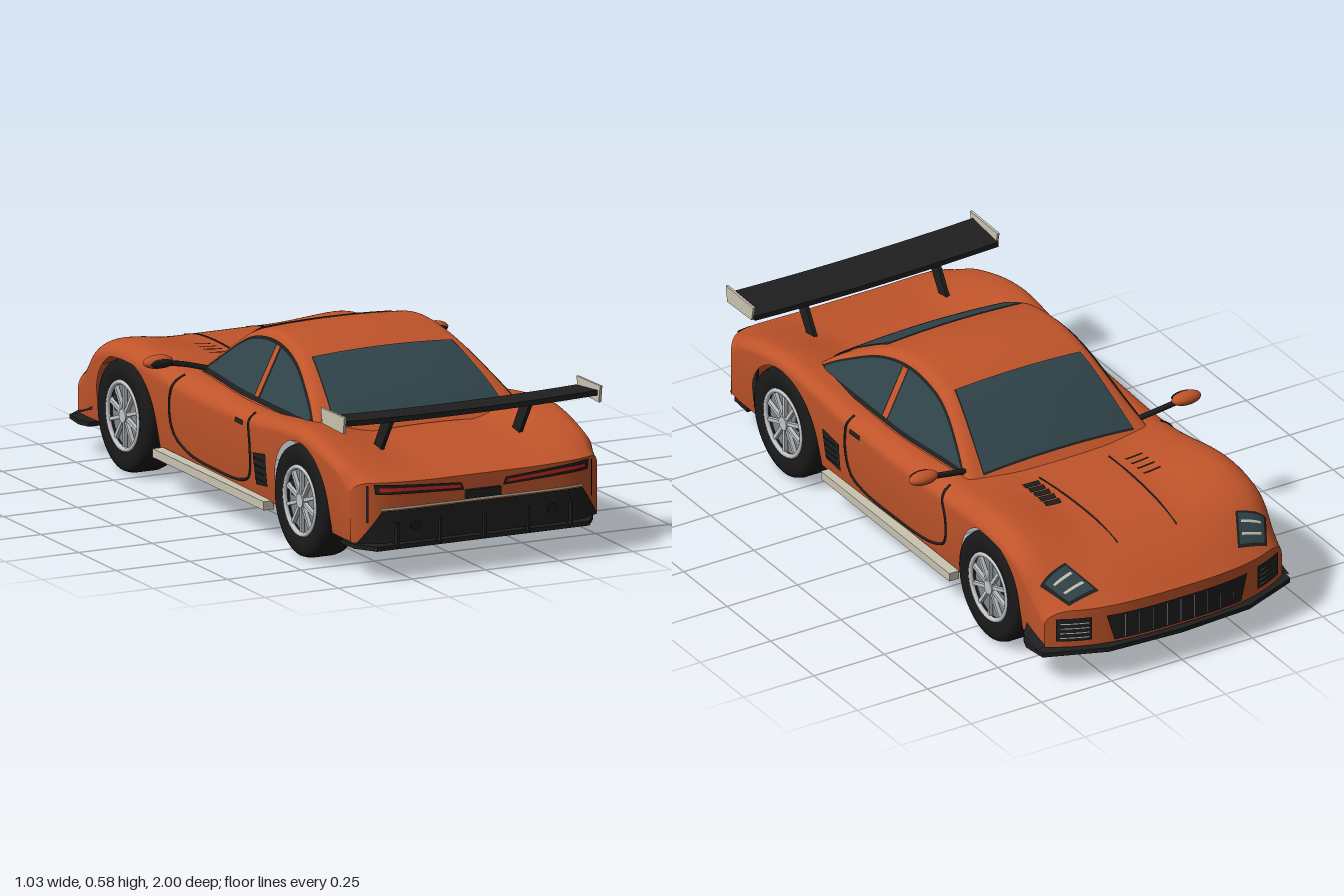
import * as THREE from 'three';

const mat = (name, color) => Object.assign(new THREE.MeshStandardMaterial({ color, side: THREE.DoubleSide }), { name });
const paint = mat('orange paint', 0xc0542a), dark = mat('black trim', 0x1f1f1f), rubber = mat('tyre rubber', 0x191919);
const glass = mat('tinted glass', 0x30444a), cream = mat('cream trim', 0xcac3b0), red = mat('red lamp', 0xcc2a20);
const silver = mat('silver rim', 0xc2c6c9), grey = mat('brake grey', 0x82868a);
const { lerp, smoothstep: smooth } = THREE.MathUtils;

// Smooth one-dimensional curve through [z, value] pairs
const curve = pts => {
  const spline = new THREE.CubicInterpolant(pts.map(p => p[0]), pts.map(p => p[1]), 1, [0]);
  return z => spline.evaluate(z)[0];
};
// Body curves along z (nose at -z, tail at +z)
const NOSE = -.985, TAIL = .978, WHEELS = [-.578, .603];
const width = curve([[-.985, .422], [-.8, .432], [-.6, .432], [-.3, .412], [0, .418], [.3, .425], [.6, .435], [.85, .43], [.985, .418]]);
const fender = curve([[-.985, .24], [-.9, .295], [-.8, .348], [-.7, .385], [-.6, .4], [-.5, .397], [-.4, .384], [-.3, .374],
  [0, .37], [.3, .374], [.45, .39], [.6, .402], [.7, .39], [.8, .365], [.9, .332], [.985, .3]]);
const middle = curve([[-.985, .243], [-.9, .297], [-.8, .342], [-.7, .365], [-.5, .375], [-.3, .366], [.3, .36], [.6, .36], [.8, .34], [.985, .296]]);
const roof = curve([[-.33, .355], [-.27, .402], [-.2, .455], [-.1, .525], [-.05, .551], [0, .567], [.1, .58], [.2, .572], [.3, .545], [.4, .497], [.5, .438], [.59, .365]]);
const corner = z => lerp(.075, .045, smooth(z, -.1, .5)), drop = z => lerp(.05, .034, smooth(z, -.1, .5));
const bow = (x, z) => .1 * smooth(-z, .72, .985) * Math.abs(x / .43) ** 3 - .075 * smooth(z, .84, .985) * Math.abs(x / .43) ** 9;

function lowerEdge(z) {
  const d = Math.min(...WHEELS.map(c => Math.abs(z - c))) / .185;
  return d < 1 ? Math.min(.175 + .185 * Math.sqrt(1 - d * d), fender(z) - drop(z)) : .115;
}
function topY(x, z) {
  const ax = Math.abs(x), c = corner(z), d = drop(z), a = width(z) - c;
  if (ax <= a) return lerp(middle(z), fender(z), smooth(ax / a, .4, 1));
  return fender(z) - d + d * Math.sqrt(Math.max(0, 1 - ((ax - a) / c) ** 2));
}
function sideX(y, z) {
  const c = corner(z), d = drop(z), k = y - fender(z) + d;
  if (k < 0) return width(z) - .025 * (k / .25) ** 2;
  return width(z) - c + c * Math.sqrt(Math.max(0, 1 - (k / d) ** 2));
}
function surfaceY(x, z) {
  let zz = z;
  for (let i = 0; i < 8; i++) zz = z - bow(x, zz);
  return topY(x, zz);
}
// Grid surface from a rule f(u, v) -> [x, y, z]
function grid(nu, nv, f) {
  const p = [], idx = [];
  for (let j = 0; j <= nv; j++) for (let i = 0; i <= nu; i++) {
    p.push(...f(i / nu, j / nv));
    const a = j * (nu + 1) + i, c = a + nu + 1;
    if (i < nu && j < nv) idx.push(a, a + 1, c, a + 1, c + 1, c);
  }
  const g = new THREE.BufferGeometry().setIndex(idx);
  g.setAttribute('position', new THREE.Float32BufferAttribute(p, 3));
  g.computeVertexNormals();
  return g;
}

export function createModel() {
  const car = new THREE.Group();
  car.name = 'sportsCar';
  const add = (name, geo, m, parent = car) => {
    const o = Object.assign(new THREE.Mesh(geo, m), { name });
    parent.add(o);
    return o;
  };
  const box = (name, m, w, h, d, x, y, z, parent) => add(name, new THREE.BoxGeometry(w, h, d).translate(x, y, z), m, parent);
  const path = pts => new THREE.CatmullRomCurve3(pts.map(p => new THREE.Vector3(...p)));
  const tube = (name, pts, r) => add(name, new THREE.TubeGeometry(path(pts), 96, r, 6), dark);
  const outline = pts => new THREE.Shape(pts.map(p => new THREE.Vector2(...p)));
  const slab = (pts, depth) => new THREE.ExtrudeGeometry(outline(pts), { depth, bevelEnabled: false });
  // Thin plates laid on a face; q holds four corners in the plane of that face
  const quad = (q, u, v) => [0, 1].map(k => lerp(lerp(q[0][k], q[1][k], u), lerp(q[3][k], q[2][k], u), v));
  const plate = (name, m, q, place) => add(name, grid(12, 10, (u, v) => place(...quad(q, u, v))), m);
  const rect = (a0, b0, a1, b1) => [[a0, b0], [a1, b0], [a1, b1], [a0, b1]];
  const onTop = (s, off) => (x, z) => [s * x, surfaceY(x, z) + off, z];
  const onSide = (s, off) => (z, y) => [s * (sideX(y, z) + off), y, z + bow(sideX(y, z), z)];
  const onNose = (s, off) => (x, y) => [s * x, y, NOSE + bow(x, NOSE) - off];
  const onTail = (s, off) => (x, y) => [s * x, y, TAIL + bow(x, TAIL) + off];

  // Hollow body shell with wheel arches
  const bodyHalf = (t, z) => {
    const y1 = fender(z) - drop(z), a = width(z) - corner(z), g = (t - .3) / .25 * Math.PI / 2, x = a * (1 - (t - .55) / .45);
    if (t >= .55) return [x, topY(x, z)];
    if (t >= .3) return [a + corner(z) * Math.cos(g), y1 + drop(z) * Math.sin(g)];
    const y = lerp(lowerEdge(z), y1, t / .3);
    return [sideX(y, z), y];
  };
  const section = (half, u, z) => {
    const [x, y] = half(1 - Math.abs(1 - 2 * u), z);
    return [u <= .5 ? x : -x, y, z];
  };
  const shell = (u, z) => {
    const [x, y] = section(bodyHalf, u, z);
    return [x, y, z + bow(x, z)];
  };
  add('bodyShell', grid(80, 240, (u, v) => shell(u, lerp(NOSE, TAIL, v))), paint);
  for (const [name, z] of [['nosePanel', NOSE], ['tailPanel', TAIL]]) add(name, grid(80, 4, (u, v) => {
    const p = shell(u, z);
    return [p[0], lerp(p[1], .115, z < 0 ? 1 - v : v), p[2]];
  }), paint);

  // Cabin, its sides drawn in toward the windscreen
  const cabinX = (y, z) => .345 - (y - .38) * .5 - .03 * smooth(-z, -.1, .28);
  const cabinY = (x, z) => roof(z) - .01 * (x / .25) ** 2;
  const cabinHalf = (t, z) => {
    const yt = Math.max(roof(z) - .03, .33), xs = cabinX(yt, z), xe = xs - .045, ye = cabinY(xe, z);
    const y = lerp(.32, yt, t / .3), x = xe * (1 - (t - .55) / .45), k = (t - .3) / .25, i = 1 - k;
    if (t < .3) return [cabinX(y, z), y];
    if (t >= .55) return [x, cabinY(x, z)];
    return [i * i * xs + 2 * i * k * (xs - .01) + k * k * xe, i * i * yt + 2 * i * k * (ye - .001) + k * k * ye];
  };
  add('cabin', grid(80, 80, (u, v) => section(cabinHalf, u, lerp(-.33, .59, v))), paint);
  const screen = (name, m, z0, w0, z1, w1, off) => add(name, grid(16, 20, (u, v) => {
    const z = lerp(z0, z1, v), x = lerp(w0, w1, v) * (1 - 2 * u);
    return [x, cabinY(x, z) + off, z];
  }), m);
  screen('windscreenSeal', dark, -.291, .268, -.05, .224, .003);
  screen('windscreen', glass, -.287, .264, -.053, .22, .006);
  screen('rearScreenSeal', dark, .307, .238, .555, .289, .003);
  screen('rearScreen', glass, .311, .235, .551, .285, .006);

  for (const s of [1, -1]) {
    // Side windows with pillar
    const pane = (name, m, z0, z1, y0, gap, off) => add(name, grid(30, 6, (u, v) => {
      const z = lerp(z0, z1, u), y = lerp(y0, Math.max(y0, Math.min(roof(z) - gap, .583 - gap)), v);
      return [s * (cabinX(y, z) + off), y, z];
    }), m);
    pane('windowSeal', dark, -.255, .53, .375, .03, .003);
    pane('frontSideWindow', glass, -.235, .135, .39, .037, .006);
    pane('rearSideWindow', glass, .17, .5, .39, .037, .006);
    pane('doorPillar', paint, .139, .166, .39, .037, .007);
    // Door, handle, side vent, sill
    const door = path([[.245, .366, 0], [.257, .25, 0], [.235, .17, 0], [.17, .142, 0], [0, .133, 0], [-.2, .143, 0], [-.285, .185, 0], [-.303, .27, 0], [-.27, .366, 0]]);
    tube('doorSeam', door.getPoints(60).map(p => onSide(s, 0)(p.x, p.y)), .0045);
    plate('doorHandle', dark, rect(.165, .325, .222, .34), onSide(s, .006));
    plate('sideVent', dark, [[.29, .155], [.37, .165], [.375, .27], [.285, .255]], onSide(s, .005));
    for (let i = 0; i < 4; i++) plate('ventSlat', rubber, rect(.295, .175 + i * .022, .365, .18 + i * .022), onSide(s, .009));
    box('sideSkirt', cream, .035, .027, .74, s * .418, .108, .005);
    // Headlamp with light strips
    const lamp = [[.247, -.922], [.352, -.919], [.402, -.832], [.303, -.816]];
    const shrink = k => lamp.map(([x, z]) => [.326 + (x - .326) * k, -.872 + (z + .872) * k]);
    plate('headlampFrame', dark, lamp, onTop(s, .004));
    plate('headlampGlass', glass, shrink(.84), onTop(s, .007));
    for (const k of [.25, .68]) {
      const at = (u, v) => quad(shrink(.8), u, v);
      plate('lightStrip', cream, [at(.08, k), at(.9, k), at(.9, k + .09), at(.08, k + .09)], onTop(s, .0095));
    }
    // Bonnet crease, corner intake and blade, tail lamp
    tube('bonnetCrease', [-.8, -.7, -.6, -.5, -.38].map(z => onTop(s, 0)(.105 + (z + .8) * .045, z)), .003);
    plate('cornerIntake', dark, rect(.295, .137, .395, .215), onNose(s, .005));
    for (let i = 0; i < 4; i++) plate('intakeSlat', silver, rect(.303, .148 + i * .016, .386, .151 + i * .016), onNose(s, .008));
    add('cornerBlade', grid(12, 2, (u, v) => onSide(s, v * .028 * Math.min(1, u * 3))(lerp(-.82, NOSE, u), lerp(.158, .122, u) - v * .01)), dark);
    plate('tailLampFrame', dark, [[.065, .255], [.36, .268], [.365, .3], [.075, .279]], onTail(s, .009));
    plate('tailLamp', red, [[.075, .262], [.35, .277], [.35, .289], [.08, .273]], onTail(s, .013));
    plate('tailCornerSlot', dark, rect(.378, .18, .384, .295), onTail(s, .005));
    add('tailpipe', new THREE.CylinderGeometry(.016, .016, .02, 20).rotateX(Math.PI / 2).translate(s * .232, .165, .983), rubber);
    // Door mirror
    tube('mirrorArm', [[s * .31, .385, -.25], [s * .38, .402, -.262], [s * .44, .412, -.265]], .009);
    add('mirrorHousing', new THREE.SphereGeometry(1, 24, 16).scale(.05, .021, .027).translate(s * .467, .418, -.268), paint);
    add('mirrorGlass', new THREE.SphereGeometry(1, 20, 12).scale(.037, .014, .006).translate(s * .465, .417, -.243), dark);
    // Wing supports and end plates
    const strut = slab([[-.765, .34], [-.715, .34], [-.79, .46], [-.845, .46]], .012);
    add('wingSupport', strut.rotateY(Math.PI / 2).translate(s * .235 - .006, 0, 0), dark);
    const end = slab([[-.91, .453], [-.77, .456], [-.76, .503], [-.918, .506]], .008);
    add('wingEndPlate', end.rotateY(Math.PI / 2).translate(s * .434 - .004, 0, 0), cream);
    // Wheels
    for (const z of WHEELS) {
      const wheel = new THREE.Group();
      wheel.name = z < 0 ? 'frontWheel' : 'rearWheel';
      wheel.position.set(s * .375, .175, z);
      wheel.rotation.z = -s * Math.PI / 2;
      car.add(wheel);
      const tyre = [[.106, -.052], [.13, -.06], [.155, -.06], [.17, -.052], [.175, -.035], [.175, .035], [.17, .052], [.155, .06], [.13, .06], [.106, .052]];
      add('tyre', new THREE.LatheGeometry(tyre.map(p => new THREE.Vector2(...p)), 48), rubber, wheel);
      add('brakeDisc', new THREE.CylinderGeometry(.105, .105, .07, 40), grey, wheel);
      add('hub', new THREE.CylinderGeometry(.022, .022, .112, 20), silver, wheel);
      box('brakeCaliper', dark, .05, .008, .03, -s * .025, .037, -.065, wheel);
      for (const f of [1, -1]) {
        add('rimRing', new THREE.TorusGeometry(.104, .008, 8, 48).rotateX(Math.PI / 2).translate(0, f * .051, 0), silver, wheel);
        for (let i = 0; i < 10; i++) box('spoke', silver, .085, .012, .011, .062, f * .046, 0, wheel).rotation.y = i * Math.PI / 5;
      }
    }
  }
  // Bonnet vents: open louvres on one side, slim slots on the other
  for (let i = 0; i < 5; i++) {
    const z = -.56 + i * .033, x = .148 - i * .002;
    plate('bonnetLouvre', dark, [[x + .008, z], [x + .065, z - .004], [x + .06, z + .025], [x, z + .029]], onTop(1, .005));
    if (i < 4) plate('bonnetSlot', dark, rect(.15, -.54 + i * .035, .21, -.532 + i * .035), onTop(-1, .004));
  }
  // Grille and front splitter
  plate('grille', dark, [[-.225, .125], [.225, .125], [.25, .212], [-.25, .212]], onNose(1, .005));
  for (let i = -4; i <= 4; i++) plate('grilleBar', grey, rect(i * .048 - .0015, .13, i * .048 + .0015, .207), onNose(1, .008));
  const lip = [[-.435, -.79], [-.45, -.83], [-.44, -.91], [-.25, -.985], [0, -1], [.25, -.985], [.44, -.91], [.45, -.83], [.435, -.79]];
  add('frontSplitter', slab(lip, .014).rotateX(Math.PI / 2).translate(0, .108, 0), dark);
  // Rear bumper, diffuser and plate
  plate('diffuserPanel', dark, [[-.41, .115], [.41, .115], [.34, .215], [-.34, .215]], onTail(1, .008));
  plate('bumperStrip', cream, rect(-.345, .217, .345, .225), onTail(1, .008));
  box('numberPlate', dark, .118, .027, .012, 0, .239, .984);
  const tray = [[-.41, .84], [.41, .84], [.405, .92], [.36, .985], [-.36, .985], [-.405, .92]];
  add('rearSplitter', slab(tray, .014).rotateX(Math.PI / 2).translate(0, .108, 0), dark);
  for (const x of [-.295, -.15, 0, .15, .295]) box('diffuserFin', dark, .006, .075, .034, x, .14, .981);
  // Bowed wing blade
  const blade = new THREE.BoxGeometry(.866, .016, .145, 24, 1, 6), bp = blade.attributes.position;
  for (let i = 0; i < bp.count; i++) {
    const x = bp.getX(i), z = bp.getZ(i);
    bp.setXYZ(i, x, bp.getY(i) + .466 + .008 * (x / .43) ** 2 + z * .1, z + .83);
  }
  blade.computeVertexNormals();
  add('wingBlade', blade, dark);
  return car;
}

**Action item**
Locate all lines in the listing above with the word "sqrt" and copy them.

**Output of the task**
  return d < 1 ? Math.min(.175 + .185 * Math.sqrt(1 - d * d), fender(z) - drop(z)) : .115;
  return fender(z) - d + d * Math.sqrt(Math.max(0, 1 - ((ax - a) / c) ** 2));
  return width(z) - c + c * Math.sqrt(Math.max(0, 1 - (k / d) ** 2));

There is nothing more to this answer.